A decent bath may be considered a small luxury now and then, but it actually has scientifically established benefits for your mental health. Hot baths are also thought to be particularly transformational since they warm us up. Increased body temperature at night aids in the synchronisation of our natural circadian rhythms, resulting in enhanced sleep patterns, quality of sleep, and general well-being.
There are also other substances you may use to assist reduce tension even more and produce a more relaxing experience during bathing. There are an endless number of combinations and methods to help you relax and unwind, from using Epsom salt for anxiety to making a bath salt recipe with dead sea salt.
Taking a bath has been shown in studies to stimulate your parasympathetic nervous system, which is the part of your body necessary for relaxation. As your nervous system adjusts to the warming impact of the water surrounding you, you start to feel less stressed. A bath can actually compel your body to adjust how it handles anxiety if you are feeling anxious.
A warm bath could also help with breathing. The warmth of the water and the pressure on your chest expand your lung capacity and oxygen intake. Passive heating, such as spending time in a sauna, has been demonstrated in a growing body of studies to reduce the chance of having a heart attack, improve blood sugar control, and even assist lower blood pressure.
Many patients with chronic conditions experience depression and despair. Hot baths can bring physical comfort and contentment, as well as help alleviate the melancholy associated with chronic pain. This is because a warm bath can even help with the discomfort and pain of tight muscles, strains, sprains, and osteoarthritis.

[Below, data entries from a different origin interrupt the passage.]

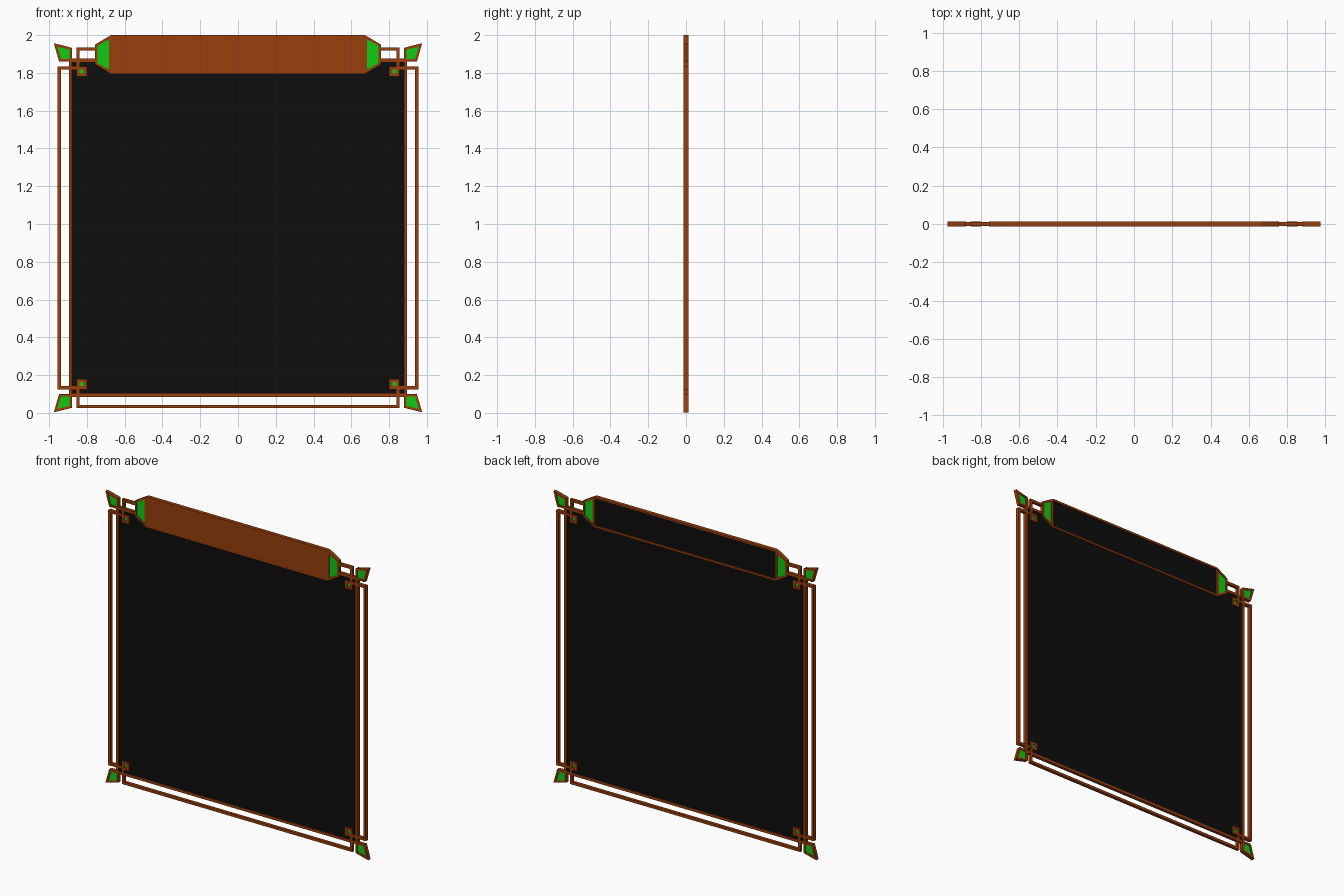
import bpy, bmesh
from mathutils import Vector

if "Cube" in bpy.data.objects:
    bpy.data.objects.remove(bpy.data.objects["Cube"])

MID = 0.98    # height of the frame's symmetry plane; all z below are relative to it


def mat(name, c):
    m = bpy.data.materials.new(name)
    m.diffuse_color = (*c, 1)
    m.use_nodes = True
    m.node_tree.nodes["Principled BSDF"].inputs["Base Color"].default_value = m.diffuse_color
    return m


BROWN = mat("bronze", (0.32, 0.05, 0.004))
GREEN = mat("green_glass", (0.005, 0.6, 0.006))
BLACK = mat("black_panel", (0.004, 0.004, 0.004))


def finish(bm, name, material, mirror):
    bmesh.ops.recalc_face_normals(bm, faces=bm.faces)
    me = bpy.data.meshes.new(name)
    bm.to_mesh(me)
    bm.free()
    me.materials.append(material)
    ob = bpy.data.objects.new(name, me)
    ob.location.z = MID
    bpy.context.collection.objects.link(ob)
    if mirror:
        md = ob.modifiers.new("mirror", 'MIRROR')
        md.use_axis = ('x' in mirror, False, 'z' in mirror)
        md.use_mirror_merge = False
    return ob


def rect(x0, x1, z0, z1):
    return [(x0, z0), (x1, z0), (x1, z1), (x0, z1)]


def plates(name, polys, y0, y1, material, mirror=""):
    """Extrude flat outlines in the xz plane from y0 to y1."""
    bm = bmesh.new()
    for p in polys:
        a = [bm.verts.new((x, y0, z)) for x, z in p]
        b = [bm.verts.new((x, y1, z)) for x, z in p]
        bm.faces.new(a)
        bm.faces.new(b[::-1])
        for i in range(len(p)):
            j = (i + 1) % len(p)
            bm.faces.new((a[i], a[j], b[j], b[i]))
    return finish(bm, name, material, mirror)


def inset(p, w):
    """Shrink a convex counter-clockwise outline by w."""
    out = []
    for i in range(len(p)):
        a, b, c = (Vector(p[k % len(p)]) for k in (i - 1, i, i + 1))
        u, v = (b - a).normalized(), (c - b).normalized()
        n, m = Vector((-u.y, u.x)), Vector((-v.y, v.x))
        q = b + (n + m) * (w / (1 + n.dot(m)))
        out.append((q.x, q.y))
    return out


def ring(name, p, w, h, mirror=""):
    """Square-section rim following an outline."""
    bm = bmesh.new()
    loops = [[bm.verts.new((x, y, z)) for x, z in q]
             for q, y in ((p, -h), (p, h), (inset(p, w), h), (inset(p, w), -h))]
    for k in range(4):
        a, b = loops[k], loops[(k + 1) % 4]
        for i in range(len(p)):
            j = (i + 1) % len(p)
            bm.faces.new((a[i], a[j], b[j], b[i]))
    return finish(bm, name, BROWN, mirror)


H = 0.0125    # half depth of the main frame

# Dark panel with its border (top border stops at the header)
plates("back_panel", [rect(-0.885, 0.885, -0.885, 0.885)], -0.004, 0.004, BLACK)
plates("panel_side_border", [rect(0.878, 0.895, -0.895, 0.895)], -H, H, BROWN, "x")
plates("panel_bottom_border", [rect(-0.88, 0.88, -0.895, -0.878)], -0.01, 0.01, BROWN)
plates("panel_top_border", [rect(0.75, 0.88, 0.878, 0.895)], -0.01, 0.01, BROWN, "x")

# Outer rails, crossing at the corners
plates("side_rail", [rect(0.938, 0.955, -0.855, 0.855)], -H, H, BROWN, "x")
plates("side_rail_end", [rect(0.80, 0.94, 0.838, 0.855)], -0.011, 0.011, BROWN, "xz")
plates("bottom_rail", [rect(-0.855, 0.855, -0.955, -0.938)], -0.01, 0.01, BROWN)
plates("top_rail", [rect(0.75, 0.855, 0.938, 0.955)], -0.01, 0.01, BROWN, "x")
plates("rail_upright", [rect(0.838, 0.855, 0.80, 0.94)], -0.0095, 0.0095, BROWN, "xz")

# Small square studs inside the corners
stud = rect(0.80, 0.855, 0.80, 0.855)
ring("stud_rim", stud, 0.017, H, "xz")
plates("stud_glass", [inset(stud, 0.016)], -0.007, 0.007, GREEN, "xz")

# Flared corner ornaments
corner = [(0.88, 0.88), (0.947, 0.88), (0.975, 0.977), (0.88, 0.953)]
ring("corner_rim", corner, 0.013, H, "xz")
plates("corner_glass", [inset(corner, 0.012)], -0.007, 0.007, GREEN, "xz")

# Header: chamfered rim, bronze front, dark back and glass ends
zb, zt, z1, z2 = 0.814, 1.02, 0.865, 0.97
header = [(-0.672, zb), (0.672, zb), (0.757, z1), (0.757, z2),
          (0.672, zt), (-0.672, zt), (-0.757, z2), (-0.757, z1)]
ring("header_rim", header, 0.013, H)
mid = rect(-0.68, 0.68, zb + 0.011, zt - 0.011)
plates("header_front", [mid], -0.0122, -0.003, BROWN)
plates("header_back", [mid], -0.003, 0.004, BLACK)
plates("header_divider", [rect(0.669, 0.684, zb + 0.008, zt - 0.008)], -0.012, 0.012, BROWN, "x")
inner = inset(header, 0.012)
ends = [(0.682, inner[1][1] + 0.01), inner[2], inner[3], (0.682, inner[4][1] - 0.01)]
plates("header_glass", [ends], -0.007, 0.007, GREEN, "x")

As you can see, bathing is more than simply a way to keep ourselves clean; it can also help us reduce our mental and physical stress. Other useful techniques for being mentally sharp and at ease can be found in our online course. To get started, simply click here.